July 19, 2010
We think the best software developers have a lot in common with artists. Think of some artists you know: painters, sculptors, photographers, musicians, poets, and such. What characteristics do they all share? As a start, I’d say that all artists…
- Begin their work with an overall theme, concept, or vision in mind.
- Cycle through various phases as they create their work, including refining, getting feedback from peers, and sometimes throwing everything away and restarting.
- Experiment with new materials, approaches, and techniques as part of their craft.
- Move easily between working on the fine details of their creation and stepping back to evaluate their art as a whole.
Software developers go about their craft in similar ways. They…
- Begin to design with a specific goal or idea in mind.
- Iterate through various phases with an eye on the goal, including writing code, testing, refactoring, responding to user feedback, and sometimes even removing code.
- Experiment with new languages, tools, and techniques to continually improve their craft.

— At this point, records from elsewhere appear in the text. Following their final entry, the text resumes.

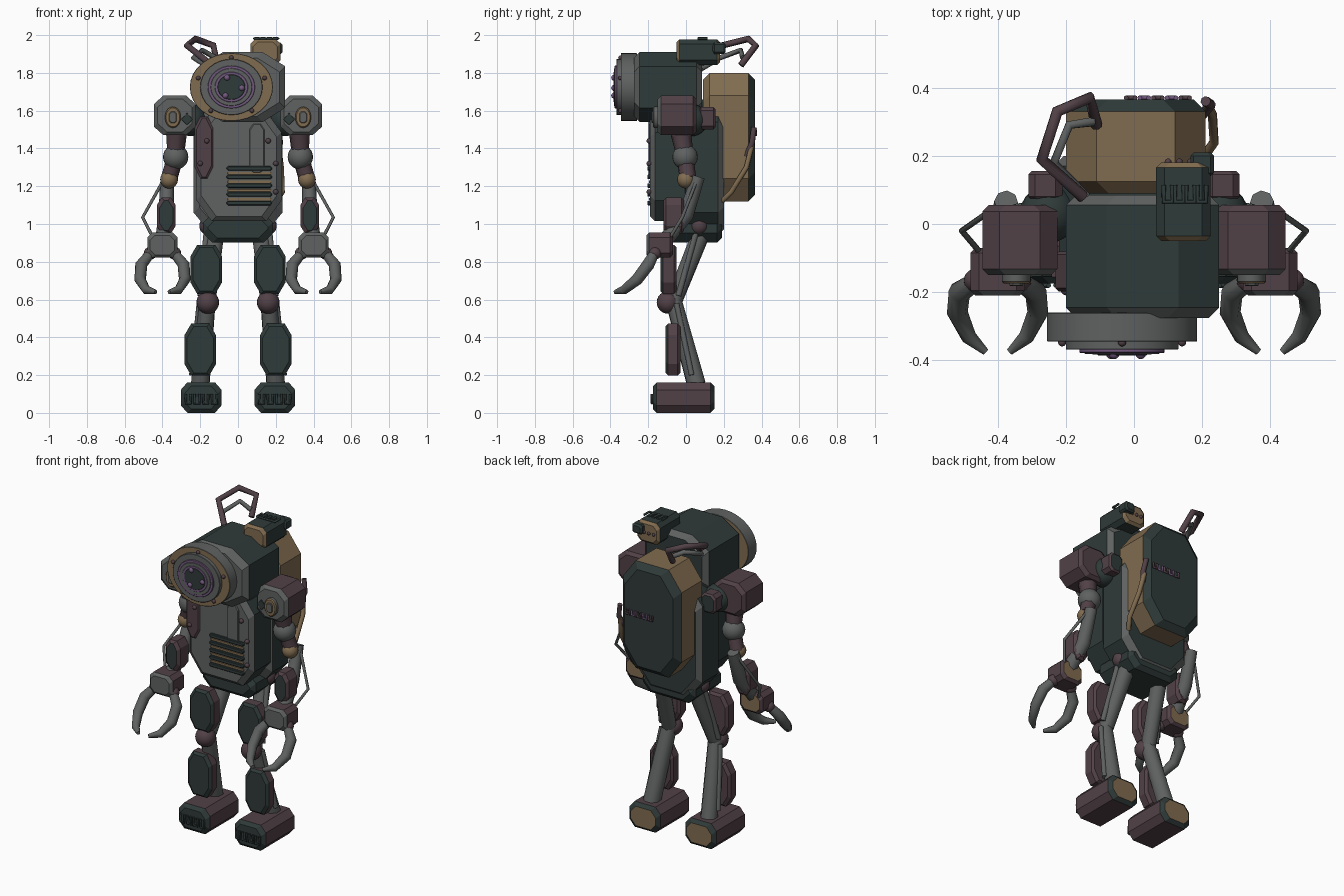
import bpy, math
from mathutils import Vector

if "Cube" in bpy.data.objects:
    bpy.data.objects.remove(bpy.data.objects["Cube"])


def material(name, rgb):
    m = bpy.data.materials.new(name)
    m.use_nodes = True
    m.diffuse_color = (*rgb, 1)
    m.node_tree.nodes["Principled BSDF"].inputs["Base Color"].default_value = (*rgb, 1)
    return m


GREEN = material("dark green", (0.028, 0.043, 0.041))
GREY = material("steel grey", (0.115, 0.12, 0.12))
MAROON = material("maroon", (0.083, 0.053, 0.063))
TAN = material("tan", (0.22, 0.15, 0.08))
PURPLE = material("purple", (0.17, 0.10, 0.21))


def outline(x, z, w, h, cut, inset):
    """Octagon with cut corners, or an ellipse when cut is None."""
    w, h = w - inset, h - inset
    if cut is None:
        turn = [2 * math.pi * i / 32 for i in range(32)]
        return [(x + w * math.cos(a), z + h * math.sin(a)) for a in turn]
    cx, cz = cut
    quarter = [(w, h - cz), (w - cx, h)]
    pts = quarter + [(-a, b) for a, b in reversed(quarter)]
    pts += [(-a, -b) for a, b in pts]
    return [(x + a, z + b) for a, b in pts]


def block(name, x, z, w, h, cut, y0, y1, bevel, front, side, back, fbevel=None, bbevel=None):
    """Outline in xz carried from y0 to y1 with bevelled ends, coloured by zone."""
    zones = [front, fbevel or side, side, bbevel or side, back]
    rings = [(y0, bevel), (y0 + bevel, 0), (y1 - bevel, 0), (y1, bevel)]
    verts, n = [], 0
    for y, inset in rings:
        ring = outline(x, z, w, h, cut, inset)
        n = len(ring)
        verts += [(a, y, b) for a, b in ring]
    faces, zone = [tuple(range(n))], [0]
    for r in range(3):
        for i in range(n):
            j = (i + 1) % n
            faces.append((r * n + i, r * n + n + i, r * n + n + j, r * n + j))
            zone.append(r + 1)
    faces.append(tuple(reversed(range(3 * n, 4 * n))))
    zone.append(4)
    me = bpy.data.meshes.new(name)
    me.from_pydata(verts, [], faces)
    mats = list(dict.fromkeys(zones))
    for m in mats:
        me.materials.append(m)
    for p, k in zip(me.polygons, zone):
        p.material_index = mats.index(zones[k])
    me.update()
    ob = bpy.data.objects.new(name, me)
    bpy.context.collection.objects.link(ob)
    return ob


def ball(name, pos, r, mat):
    bpy.ops.mesh.primitive_uv_sphere_add(segments=20, ring_count=12, radius=r, location=pos)
    ob = bpy.context.object
    ob.name = name
    ob.data.materials.append(mat)
    bpy.ops.object.shade_smooth()


def tube(name, pts, radii, mat):
    cu = bpy.data.curves.new(name, "CURVE")
    cu.dimensions = "3D"
    cu.bevel_depth = 1
    cu.bevel_resolution = 2
    cu.use_fill_caps = True
    sp = cu.splines.new("POLY")
    sp.points.add(len(pts) - 1)
    for i, p in enumerate(pts):
        sp.points[i].co = (*p, 1)
        sp.points[i].radius = radii[i] if isinstance(radii, (list, tuple)) else radii
    cu.materials.append(mat)
    bpy.context.collection.objects.link(bpy.data.objects.new(name, cu))


def hook(name, pos, leg, mat):
    """Small U-shaped handle."""
    p, d, w = Vector(pos), Vector(leg), Vector((0.013, 0, 0))
    tube(name, [p - w + d, p - w, p + w, p + w + d], 0.007, mat)


# head
block("head", 0.025, 1.725, 0.225, 0.185, (0.12, 0.075), -0.275, 0.085, 0.03,
      GREY, GREEN, GREEN, GREY, GREY)
# eye, built as stacked discs
EX, EZ = -0.035, 1.725
eye = [("eye_rim", 0.22, 0.18, -0.345, TAN, GREY),
       ("eye_barrel", 0.165, 0.148, -0.368, GREY, GREY),
       ("eye_outer_ring", 0.125, 0.113, -0.378, PURPLE, PURPLE),
       ("eye_groove", 0.11, 0.1, -0.381, GREY, GREY),
       ("eye_inner_ring", 0.088, 0.08, -0.383, PURPLE, PURPLE),
       ("eye_lens", 0.073, 0.067, -0.385, GREEN, GREEN)]
for name, w, h, y, face, edge in eye:
    block(name, EX, EZ, w, h, None, y, -0.26, 0.002, face, edge, TAN)
for i in range(5):
    a = math.radians(90 + 72 * i)
    ball("rim_bolt", (EX + 0.185 * math.cos(a), -0.347, EZ + 0.155 * math.sin(a)), 0.012, MAROON)
for i in range(3):
    a = math.radians(115 + 120 * i)
    ball("lens_stud", (EX + 0.055 * math.cos(a), -0.38, EZ + 0.055 * math.sin(a)), 0.016, PURPLE)

# sensor box on the head
block("sensor_box", 0.145, 1.91, 0.08, 0.068, (0.025, 0.025), -0.05, 0.18, 0.015, TAN, GREEN, TAN, TAN, TAN)
for i in range(4):
    x = 0.1 + 0.033 * i
    hook("sensor_handle", (x, 0.065, 1.982), (0, 0.05, 0), GREEN)
    ball("sensor_stud", (x, 0.182, 1.91), 0.01, MAROON)
block("sensor_clip", 0.2, 1.93, 0.035, 0.03, (0.01, 0.01), 0.14, 0.21, 0.01, GREEN, GREEN, GREEN)

# bent antennas
tube("antenna_large", [(-0.15, 0.08, 1.85), (-0.27, 0.19, 1.945), (-0.225, 0.33, 1.98),
                       (-0.13, 0.37, 1.945), (-0.11, 0.29, 1.84)], 0.018, MAROON)
tube("antenna_small", [(-0.14, 0.08, 1.82), (-0.235, 0.18, 1.88), (-0.19, 0.29, 1.92),
                       (-0.12, 0.3, 1.88)], 0.014, GREY)

# torso
block("torso_front", 0.005, 1.305, 0.225, 0.29, (0.08, 0.11), -0.19, 0.02, 0.025,
      GREY, GREEN, GREEN, GREY)
block("torso_back", 0, 1.3, 0.235, 0.36, (0.1, 0.12), -0.02, 0.2, 0.03,
      GREY, GREEN, GREEN, GREY, GREY)
block("collar", 0.02, 1.56, 0.16, 0.1, (0.05, 0.05), -0.16, 0.1, 0.02, GREY, GREY, GREY)
block("pelvis", 0, 0.98, 0.185, 0.078, (0.05, 0.05), -0.11, 0.19, 0.025, GREEN, GREEN, GREEN)
block("chest_plate", -0.18, 1.405, 0.05, 0.165, (0.03, 0.06), -0.198, -0.08, 0.01, MAROON, MAROON, MAROON)
block("chest_panel", 0.1, 1.4, 0.04, 0.13, (0.02, 0.03), -0.197, -0.18, 0.004, GREY, GREY, GREY)
for x, z in [(-0.165, 1.44), (-0.2, 1.32), (0.16, 1.44), (0.2, 1.32), (0.2, 1.17)]:
    ball("chest_bolt", (x, -0.195, z), 0.014, MAROON)
for i in range(5):
    z = 1.295 - 0.046 * i
    block("grille_bar", 0.06, z, 0.12, 0.012, (0.008, 0.008), -0.205, -0.18, 0.004, GREEN, GREEN, GREEN)
    if i:
        block("grille_slot", 0.06, z + 0.02, 0.115, 0.007, (0.003, 0.003), -0.195, -0.187, 0.001, TAN, TAN, TAN)

# backpack
block("backpack", 0.005, 1.46, 0.205, 0.34, (0.09, 0.12), 0.09, 0.365, 0.035,
      TAN, TAN, GREEN, TAN, GREEN)
for i in range(5):
    hook("backpack_handle", (-0.01 + 0.04 * i, 0.37, 1.47), (0, 0, 0.03), PURPLE if i % 2 else MAROON)
tube("backpack_hose", [(0.2, 0.19, 1.12), (0.235, 0.24, 1.17), (0.23, 0.32, 1.3), (0.215, 0.35, 1.42)], 0.014, TAN)
tube("backpack_rod", [(0.2, 0.32, 1.36), (0.225, 0.35, 1.43), (0.21, 0.36, 1.51)], 0.015, MAROON)

for s, tag in ((1, "left_"), (-1, "right_")):
    def at(*p):
        return (s * p[0], p[1], p[2])

    # shoulder
    ball(tag + "shoulder_joint", at(0.25, 0.03, 1.55), 0.085, GREEN)
    block(tag + "shoulder_mount", s * 0.26, 1.56, 0.05, 0.06, (0.02, 0.02), 0.07, 0.155, 0.01, MAROON, MAROON, GREEN)
    block(tag + "shoulder", s * 0.335, 1.575, 0.11, 0.105, (0.05, 0.045), -0.15, 0.055, 0.018,
          GREY, MAROON, MAROON, GREY)
    block(tag + "shoulder_ring", s * 0.345, 1.565, 0.042, 0.056, None, -0.175, -0.14, 0.006, TAN, GREY, GREY, TAN)
    block(tag + "shoulder_hub", s * 0.345, 1.565, 0.02, 0.03, (0.01, 0.01), -0.182, -0.16, 0.003, GREY, GREY, GREY)
    block(tag + "shoulder_mark", s * 0.27, 1.555, 0.03, 0.032, (0.029, 0.031), -0.155, -0.148, 0.001, GREEN, GREEN, GREEN)

    # arm
    tube(tag + "upper_arm", [at(0.325, -0.03, 1.5), at(0.33, -0.005, 1.36), at(0.365, 0.01, 1.24)],
         (0.058, 0.045, 0.045), MAROON)
    ball(tag + "arm_joint", at(0.33, -0.005, 1.355), 0.067, GREY)
    ball(tag + "elbow", at(0.365, 0, 1.235), 0.047, TAN)
    tube(tag + "forearm", [at(0.375, 0.065, 1.25), at(0.38, 0, 1.05), at(0.4, -0.12, 0.9)], (0.035, 0.042, 0.04), GREY)
    block(tag + "forearm_guard", s * 0.38, 1.045, 0.05, 0.095, (0.025, 0.04), -0.12, -0.01, 0.015,
          GREEN, MAROON, MAROON)
    tube(tag + "arm_rod", [at(0.39, 0.06, 1.24), at(0.505, -0.02, 1.035), at(0.42, -0.12, 0.87)], 0.009, GREY)

    # hand with two claws
    block(tag + "hand", s * 0.4, 0.888, 0.08, 0.066, (0.025, 0.025), -0.21, -0.07, 0.015, GREY, MAROON, TAN, GREY)
    for k in (-1, 1):
        ball(tag + "claw_joint", at(0.4 + k * 0.065, -0.165, 0.845), 0.034, MAROON)
        tube(tag + "claw", [at(0.4 + k * 0.06, -0.165, 0.85), at(0.4 + k * 0.112, -0.2, 0.785),
                            at(0.4 + k * 0.118, -0.26, 0.705), at(0.4 + k * 0.085, -0.33, 0.65),
                            at(0.4 + k * 0.035, -0.375, 0.64)],
             (0.026, 0.033, 0.031, 0.024, 0.011), GREY)

    # leg
    ball(tag + "hip", at(0.155, 0.07, 0.99), 0.05, MAROON)
    tube(tag + "thigh", [at(0.115, 0.1, 1.0), at(0.16, -0.06, 0.6)], (0.05, 0.045), GREY)
    tube(tag + "thigh_piston", [at(0.165, 0.06, 0.98), at(0.2, -0.04, 0.62)], 0.016, GREY)
    block(tag + "thigh_guard", s * 0.168, 0.76, 0.083, 0.13, (0.035, 0.06), -0.135, -0.05, 0.014,
          GREEN, MAROON, MAROON, GREEN)
    ball(tag + "knee", at(0.16, -0.095, 0.585), 0.06, MAROON)
    tube(tag + "shin", [at(0.16, -0.07, 0.61), at(0.2, 0.055, 0.15)], (0.045, 0.052), GREY)
    tube(tag + "shin_piston", [at(0.205, -0.05, 0.58), at(0.245, 0.03, 0.2)], 0.015, GREY)
    block(tag + "shin_guard", s * 0.2, 0.335, 0.083, 0.137, (0.035, 0.06), -0.108, -0.03, 0.014,
          GREEN, MAROON, MAROON, GREEN)

    # foot
    block(tag + "foot", s * 0.195, 0.081, 0.108, 0.081, (0.035, 0.04), -0.175, 0.15, 0.02,
          GREEN, MAROON, TAN, GREEN, GREEN)
    for i in range(4):
        hook(tag + "toe_bar", at(0.125 + 0.046 * i, -0.18, 0.05), (0, 0, 0.05), GREEN)

# smooth round parts, keep flat parts crisp
bpy.ops.object.select_all(action="DESELECT")
for ob in bpy.context.scene.objects:
    if ob.type == "MESH" and len(ob.data.polygons) > 60:
        ob.select_set(True)
        bpy.context.view_layer.objects.active = ob
bpy.ops.object.shade_smooth_by_angle(angle=math.radians(30))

- Move easily between working on the implementation details and stepping back to evaluate the project as a whole.
Now, anyone with a book on pencil sketches can draw a picture with a landscape, birds, and two rivers. But it takes a true artist like M.C. Escher to put these elements together into an intriguing, surreal print like “Day and Night”. In the same way, anyone with a book on programming can code up an app that works. Yet it takes a true artist to develop software that puts together contemporary design and valuable features into software that people actually enjoy using.
So where do artists like M.C. Escher create their art? In a studio, of course. Escher’s studio was a private room near his apartment in Rome. It was there that he spent his days drawing and cutting wood, making the art we appreciate today. He often invited friends to share a cup of tea, and glimpses at his work. And, for a moment of rest between his work, Escher would lie down on a bench in his studio. (How convenient!)
A studio is quite simply an artist’s workroom. It’s where they intensely engage in their craft. And that’s exactly why we chose to name our training company The Pragmatic Studio. We model our training environment and courses around the concept of a studio: a place where developers come to practice and improve their craft.
In our Studios, we start each topic with a lecture and discussion, and then give you (the artist) time to practice with hands-on exercises. Some folks prefer to work a problem on their own and then discuss the results with the person next to them. Others work in small teams and share insights along the way. Either way, each Studio is an immersive environment where you nurture your inner artist, using a computer keyboard in the same way another artist might use a piano keyboard or potter’s wheel. (And yes, we allow time for short naps if you’d like.) Our sole focus is on helping each developer add to their palette new skills, tools, and techniques so they can create true works of art on their own projects.
If that sounds like an environment you would enjoy, we would love the opportunity to meet you in The Pragmatic Studio!